Even now, I do my best to emulate my grandma. She was doing yoga decades before it was fashionable, and trying out new recipes every chance she got, which was generally during the Sunday dinners I spent with them. Grandpa’s idea of a meal was meat and potatoes, so Grandma loved to experiment on me.
She also enjoyed traveling and made a trek to the Holy Land when she was 70. I was with her when she booked that trip. Her excitement that day was energizing. When she returned, she swore she would never leave Grandpa for that long again, but I know she was glad to have had that opportunity. She was deeply religious, so getting to experience the places she’d read about in her Bible was a dream come true for her.
On my last real visit with Grandma, one when I had a couple of hours alone with her to chat, she told me she wanted me to have her Bible when she passed away. Knowing it was her most prized possession, I was honoured.
She always had her Bible with her. In it, she wrote down the dates of every religious retreat she attended, including one in Edmonton in 1978. I was in kindergarten then. We were living in Leduc, just outside of Edmonton. Only a few months earlier, we’d been living in Swift Current, mere blocks away from all four of my grandparents. I remember missing them so much that I would stand by the window and imagine them pulling up in front of our new home.

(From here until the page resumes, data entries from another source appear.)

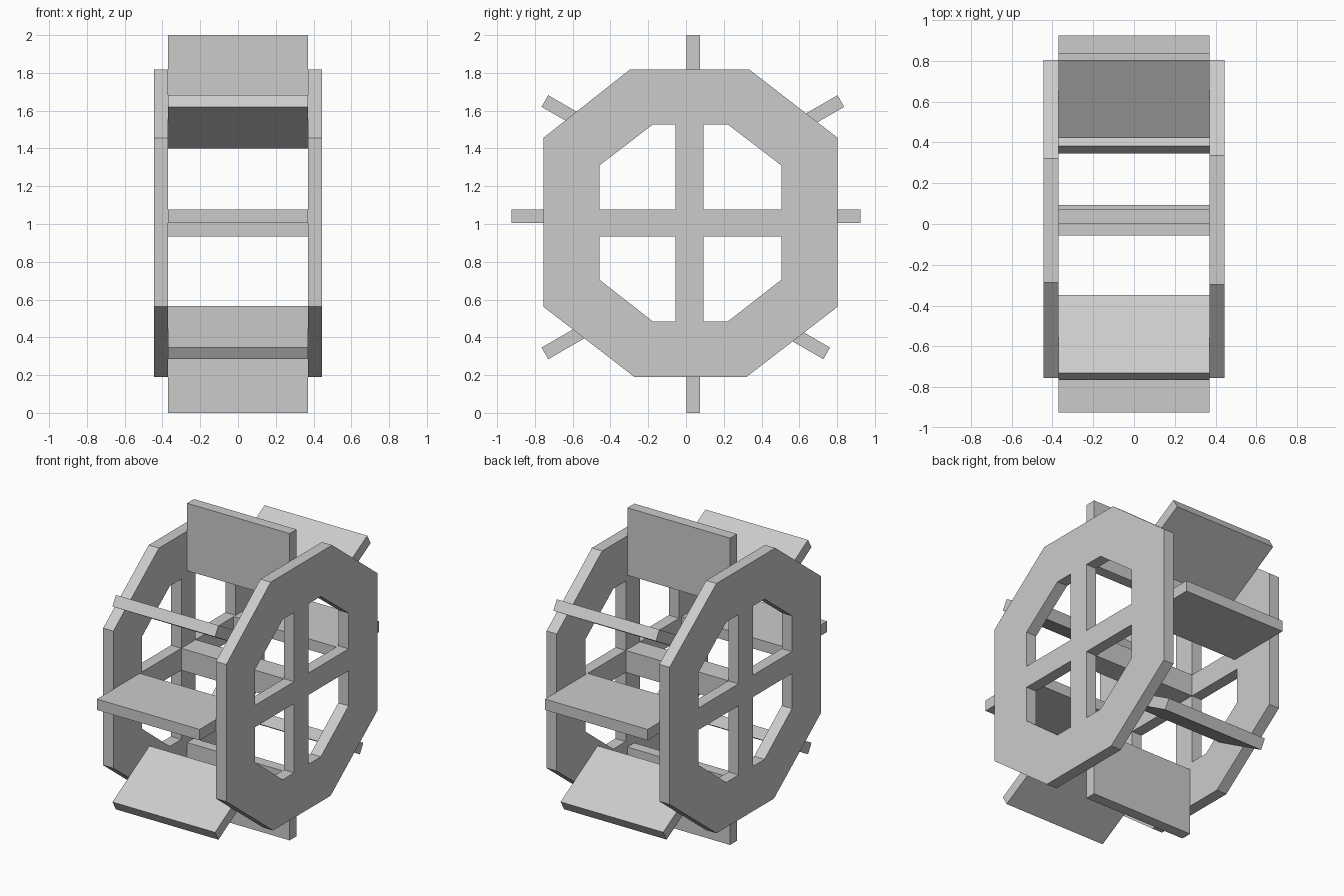
import bpy
from math import radians, sin, cos
from mathutils import Matrix, Vector

if "Cube" in bpy.data.objects:
    bpy.data.objects.remove(bpy.data.objects["Cube"])

X_IN, X_OUT = 0.37, 0.444      # inner and outer faces of the wheels
LENGTH, THICK = 0.44, 0.071    # paddle board section


def make_wheel(name, x, top_flat):
    """Octagonal wheel with four window openings, drawn as (y, z) outlines."""
    outer = [(-0.273, 0.19), (0.32, 0.19), (0.803, 0.562), (0.803, 1.456),
             (top_flat[1], 1.818), (top_flat[0], 1.818), (-0.755, 1.456), (-0.755, 0.562)]
    loops = [outer]
    # each window: spoke corner, side, chamfer and flat of the inner octagon
    for spoke_y, side_y, flat_y in ((-0.056, -0.458, -0.174), (0.092, 0.505, 0.22)):
        for spoke_z, chamfer_z, flat_z in ((0.934, 0.705, 0.483), (1.077, 1.31, 1.528)):
            loops.append([(spoke_y, spoke_z), (side_y, spoke_z), (side_y, chamfer_z),
                          (flat_y, flat_z), (spoke_y, flat_z)])
    curve = bpy.data.curves.new(name + "_outline", 'CURVE')
    curve.dimensions = '2D'
    curve.fill_mode = 'BOTH'
    curve.extrude = (X_OUT - X_IN) / 2
    for loop in loops:
        spline = curve.splines.new('POLY')
        spline.points.add(len(loop) - 1)
        for point, (y, z) in zip(spline.points, loop):
            point.co = (y, z, 0, 1)
        spline.use_cyclic_u = True
    temp = bpy.data.objects.new(name + "_outline", curve)
    bpy.context.collection.objects.link(temp)
    bpy.context.view_layer.update()
    graph = bpy.context.evaluated_depsgraph_get()
    mesh = bpy.data.meshes.new_from_object(temp.evaluated_get(graph))
    bpy.data.objects.remove(temp)
    # stand the outline up: local x -> y, local y -> z, thickness -> x
    mesh.transform(Matrix(((0, 0, 1, x), (1, 0, 0, 0), (0, 1, 0, 0), (0, 0, 0, 1))))
    mesh.shade_flat()
    bpy.context.collection.objects.link(bpy.data.objects.new(name, mesh))


def make_beam(name, y, z, length, thick, angle=0):
    """Board spanning between the wheels, centred at (y, z), tilted about x."""
    bpy.ops.mesh.primitive_cube_add(size=1, location=(0, y, z),
                                    rotation=(radians(angle), 0, 0))
    obj = bpy.context.object
    obj.name = name
    obj.scale = (2 * X_IN, length, thick)


# Two wheels and the square axle
mid = (X_IN + X_OUT) / 2
make_wheel("right_wheel", mid, (-0.297, 0.335))
make_wheel("left_wheel", -mid, (-0.286, 0.32))
make_beam("axle", 0.018, 1.0055, 0.148, 0.143)

# Paddles: middle of the outer end, and direction pointing outward
paddles = {
    "back": (0.924, 1.042, 0),
    "upper_back": (0.82, 1.651, 30),
    "top": (0.039, 2.0, 90),
    "upper_front": (-0.747, 1.651, 150),
    "front": (-0.924, 1.042, 180),
    "lower_front": (-0.747, 0.315, 210),
    "bottom": (0.039, 0.0, 270),
    "lower_back": (0.745, 0.315, 330),
}
for name, (y, z, angle) in paddles.items():
    a = radians(angle)
    make_beam(name + "_paddle", y - cos(a) * LENGTH / 2, z - sin(a) * LENGTH / 2,
              LENGTH, THICK, angle)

My grandma did come for a visit when she attended that retreat in Edmonton. We moved back to Swift Current shortly after. Perhaps seeing her reminded us all how much we missed it.
After Grandma told me she wanted me to have her Bible, she showed me how she’d marked an “M” beside several verses from Psalms. The “M” stood for Michelle. She’d marked one next to every verse she’d read in a daily book of readings I’d given her one Christmas. What she hadn’t pointed out that day, was that she’d also written hundreds of notes in the margins of her Bible. It’s filled with the insights she had as she studied it over the years.

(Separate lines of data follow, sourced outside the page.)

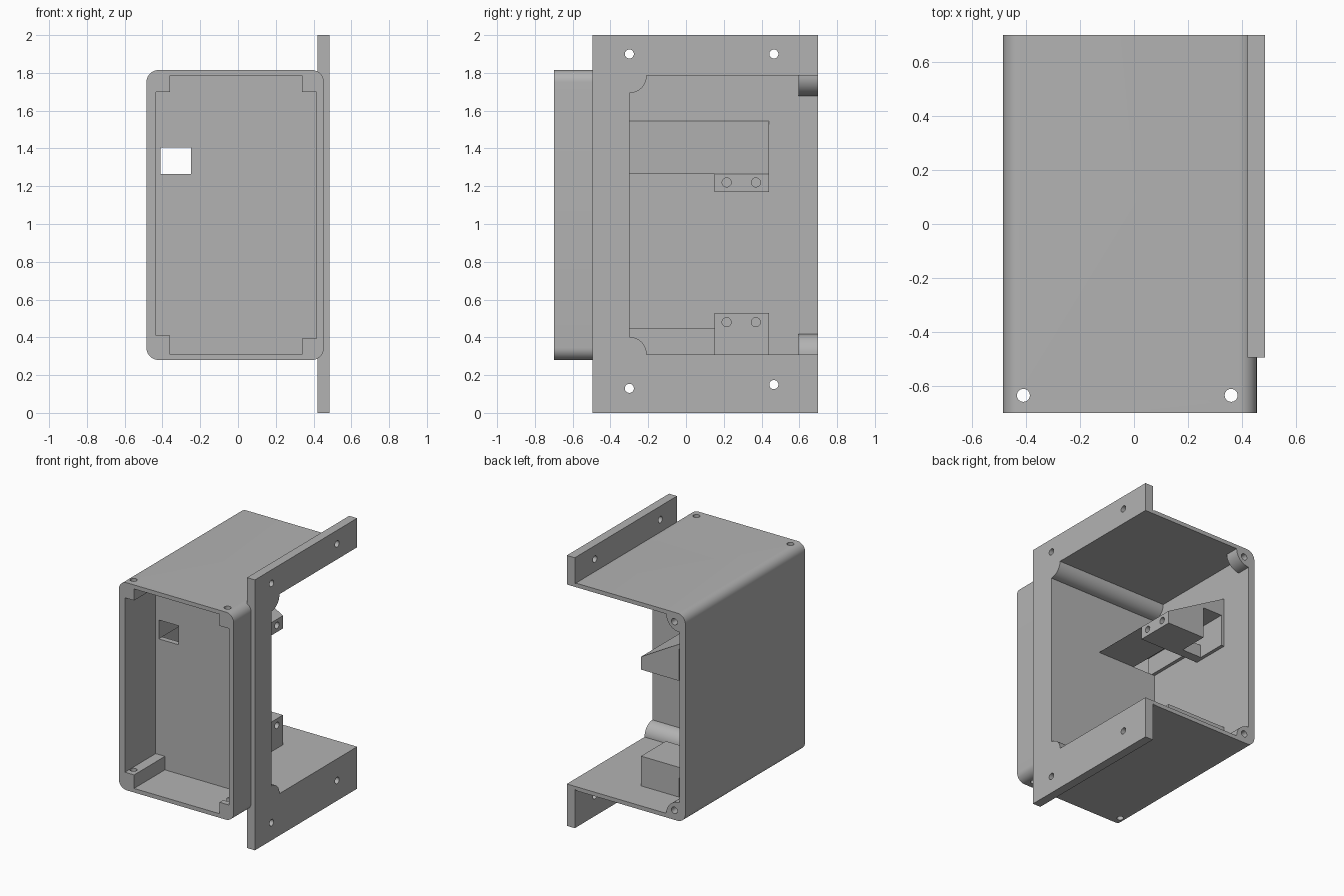
import bpy, bmesh, math
from mathutils import Vector

cube = bpy.data.objects.get("Cube")
if cube:
    bpy.data.objects.remove(cube, do_unlink=True)

grey = bpy.data.materials.new("plain grey")
grey.use_nodes = True
grey.diffuse_color = (0.45, 0.45, 0.45, 1)
grey.node_tree.nodes["Principled BSDF"].inputs["Base Color"].default_value = (0.45, 0.45, 0.45, 1)


def place(axis, a, b, t):
    return Vector({"x": (t, a, b), "y": (a, t, b), "z": (a, b, t)}[axis])


def prism(name, outline, axis, lo, hi):
    """Extrude a 2D outline along an axis."""
    bm = bmesh.new()
    low = [bm.verts.new(place(axis, a, b, lo)) for a, b in outline]
    high = [bm.verts.new(place(axis, a, b, hi)) for a, b in outline]
    bm.faces.new(low)
    bm.faces.new(high)
    n = len(outline)
    for i in range(n):
        j = (i + 1) % n
        bm.faces.new((low[i], low[j], high[j], high[i]))
    bmesh.ops.recalc_face_normals(bm, faces=bm.faces)
    mesh = bpy.data.meshes.new(name)
    bm.to_mesh(mesh)
    bm.free()
    mesh.materials.append(grey)
    obj = bpy.data.objects.new(name, mesh)
    bpy.context.collection.objects.link(obj)
    return obj


def rect(a0, a1, b0, b1):
    return [(a0, b0), (a1, b0), (a1, b1), (a0, b1)]


def box(name, x0, x1, y0, y1, z0, z1):
    return prism(name, rect(x0, x1, y0, y1), "z", z0, z1)


def arc(ca, cb, r, start, sweep, steps):
    angles = [math.radians(start + sweep * i / steps) for i in range(steps + 1)]
    return [(ca + r * math.cos(t), cb + r * math.sin(t)) for t in angles]


def hole(axis, a, b, lo, hi, r=0.024):
    return prism("hole_cutter", arc(a, b, r, 0, 360, 32)[:-1], axis, lo, hi)


def cut(obj, cutters):
    """Subtract each cutter, then discard it."""
    for c in cutters:
        c.hide_render = True
        mod = obj.modifiers.new("cut", "BOOLEAN")
        mod.operation, mod.solver, mod.object = "DIFFERENCE", "EXACT", c
    bpy.context.view_layer.update()
    evaluated = obj.evaluated_get(bpy.context.evaluated_depsgraph_get())
    mesh = bpy.data.meshes.new_from_object(evaluated)
    obj.modifiers.clear()
    obj.data = mesh
    for c in cutters:
        bpy.data.objects.remove(c, do_unlink=True)
    return obj


# Main dimensions
LEFT, RIGHT, BOTTOM, TOP = -0.485, 0.455, 0.28, 1.815
IN_L, IN_R, IN_B, IN_T = -0.435, 0.415, 0.31, 1.785
DIVIDER, BAY, BACK, FLANGE = -0.34, -0.30, 0.70, 0.485
CORNER = 0.065

# Rounded housing: front pocket, open rear bay, cable window and lid screw holes
outline = []
for ca, cb, start in ((RIGHT - CORNER, TOP - CORNER, 0), (LEFT + CORNER, TOP - CORNER, 90),
                      (LEFT + CORNER, BOTTOM + CORNER, 180), (RIGHT - CORNER, BOTTOM + CORNER, 270)):
    outline += arc(ca, cb, CORNER, start, 90, 10)
housing = prism("housing", outline, "y", -BACK, BACK)
notch_w, notch_h = 0.075, 0.085
pocket = [(IN_L + notch_w, IN_B), (IN_R - notch_w, IN_B), (IN_R - notch_w, IN_B + notch_h),
          (IN_R, IN_B + notch_h), (IN_R, IN_T - notch_h), (IN_R - notch_w, IN_T - notch_h),
          (IN_R - notch_w, IN_T), (IN_L + notch_w, IN_T), (IN_L + notch_w, IN_T - notch_h),
          (IN_L, IN_T - notch_h), (IN_L, IN_B + 0.1), (IN_L + notch_w, IN_B + 0.1)]
cut(housing, [prism("pocket_cutter", pocket, "y", -0.8, DIVIDER),
              box("bay_cutter", IN_L, 0.6, BAY, 0.8, IN_B, IN_T),
              box("window_cutter", -0.41, -0.25, -0.5, 0, 1.265, 1.405),
              hole("z", -0.41, -0.635, 0, 2), hole("z", 0.36, -0.635, 0, 2)])

# Mounting flange with side opening and four bolt holes
flange = box("mounting_flange", 0.42, FLANGE, -0.495, BACK, 0, 2)
cut(flange, [box("opening_cutter", 0.3, 0.6, BAY, 0.8, IN_B, IN_T)]
    + [hole("x", y, z, 0.3, 0.6) for y, z in ((-0.3, 1.9), (0.465, 1.9), (-0.3, 0.13), (0.465, 0.15))])

# Upper and lower features: corner ribs and rear screw bosses
for side, z, sign in (("upper", IN_T, -1), ("lower", IN_B, 1)):
    prism(side + "_corner_rib", [(BAY, z)] + arc(BAY, z, 0.092, 0, sign * 90, 14), "x", IN_L, FLANGE)
    boss = prism(side + "_screw_boss", [(IN_L, z)] + arc(IN_L, z, 0.107, 0, sign * 90, 14), "y", 0.595, BACK)
    cut(boss, [hole("y", IN_L + 0.04, z + sign * 0.04, 0.5, 0.8)])

# Upper bracket: sloped cable duct with a screw block below
INNER = 0.06
duct = prism("cable_duct", [(IN_L, 1.265), (INNER, 1.265), (IN_L, 1.545)], "y", BAY, 0.44)
cut(duct, [box("duct_cutter", -0.41, -0.25, -0.4, 0.6, 1.2, 1.405)])
upper = box("upper_screw_block", IN_L, INNER, 0.15, 0.44, 1.17, 1.265)
cut(upper, [box("slot_cutter", -0.41, -0.25, 0.22, 0.6, 1.1, 1.3)]
    + [hole("x", y, 1.22, -0.1, 0.2) for y in (0.215, 0.37)])

# Lower bracket: screw block with a slot, and a low cable ledge
lower = box("lower_screw_block", IN_L, INNER, 0.15, 0.44, IN_B, 0.53)
cut(lower, [box("slot_cutter", -0.41, -0.25, 0.22, 0.6, 0.2, 0.45)]
    + [hole("x", y, 0.48, -0.1, 0.2) for y in (0.215, 0.37)])
box("cable_ledge", IN_L, -0.25, BAY, 0.15, IN_B, 0.45)

# Smooth the round surfaces while keeping edges crisp
bpy.ops.object.select_all(action="DESELECT")
for obj in bpy.context.collection.objects:
    if obj.type == "MESH":
        obj.select_set(True)
        bpy.context.view_layer.objects.active = obj
bpy.ops.object.shade_smooth_by_angle(angle=math.radians(30))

I can see a shift in her writing in those notes, following her stroke. She spent months learning to write again, using her left hand, instead of her right. There’s a history of her life captured in those pages; the struggles she faced, the questions that haunted her, the comfort she sought when Grandpa passed away. She didn’t merely give me her Bible, she gave me a glimpse into her soul.
One day I’ll sit down and read every word she wrote in the margins of that Bible. For now, I simply pull it out when I want to feel close to her again. Opening up a page at random takes me on a journey into her heart. Perhaps she knew I would draw comfort from those pages, in the same way she did. I always thought we’d have been the best of friends if we’d grown up together as peers, instead of as grandmother and grandchild. Seeing the tremendous gift she gave me, I think she must have thought that too.
Michelle Eaket is currently taking time off from full-time work to spend more time with her 13-year-old son and 10-year-old daughter. She's loved writing for as long as she can remember, composing poems in her head as a child when she was supposed to be sleeping. Michelle’s grade 11 English teacher told her to “never stop writing,” words she continues to hold dear to her heart.
See Brian Henry’s schedule here, including writing workshops, weekly writing classes, and weekend retreats in Algonquin Park, Bolton, Barrie, Brampton, Burlington, Caledon, Collingwood, Cambridge, Georgetown, Guelph, Hamilton, Kingston, Kitchener-Waterloo, London, Midland, Mississauga, Oakville, Ottawa, Peterborough, St. Catharines, Saint John, NB, Sudbury, Toronto, Windsor, Woodstock, Halton, Muskoka, Peel, Simcoe, York Region, the GTA, Ontario and beyond.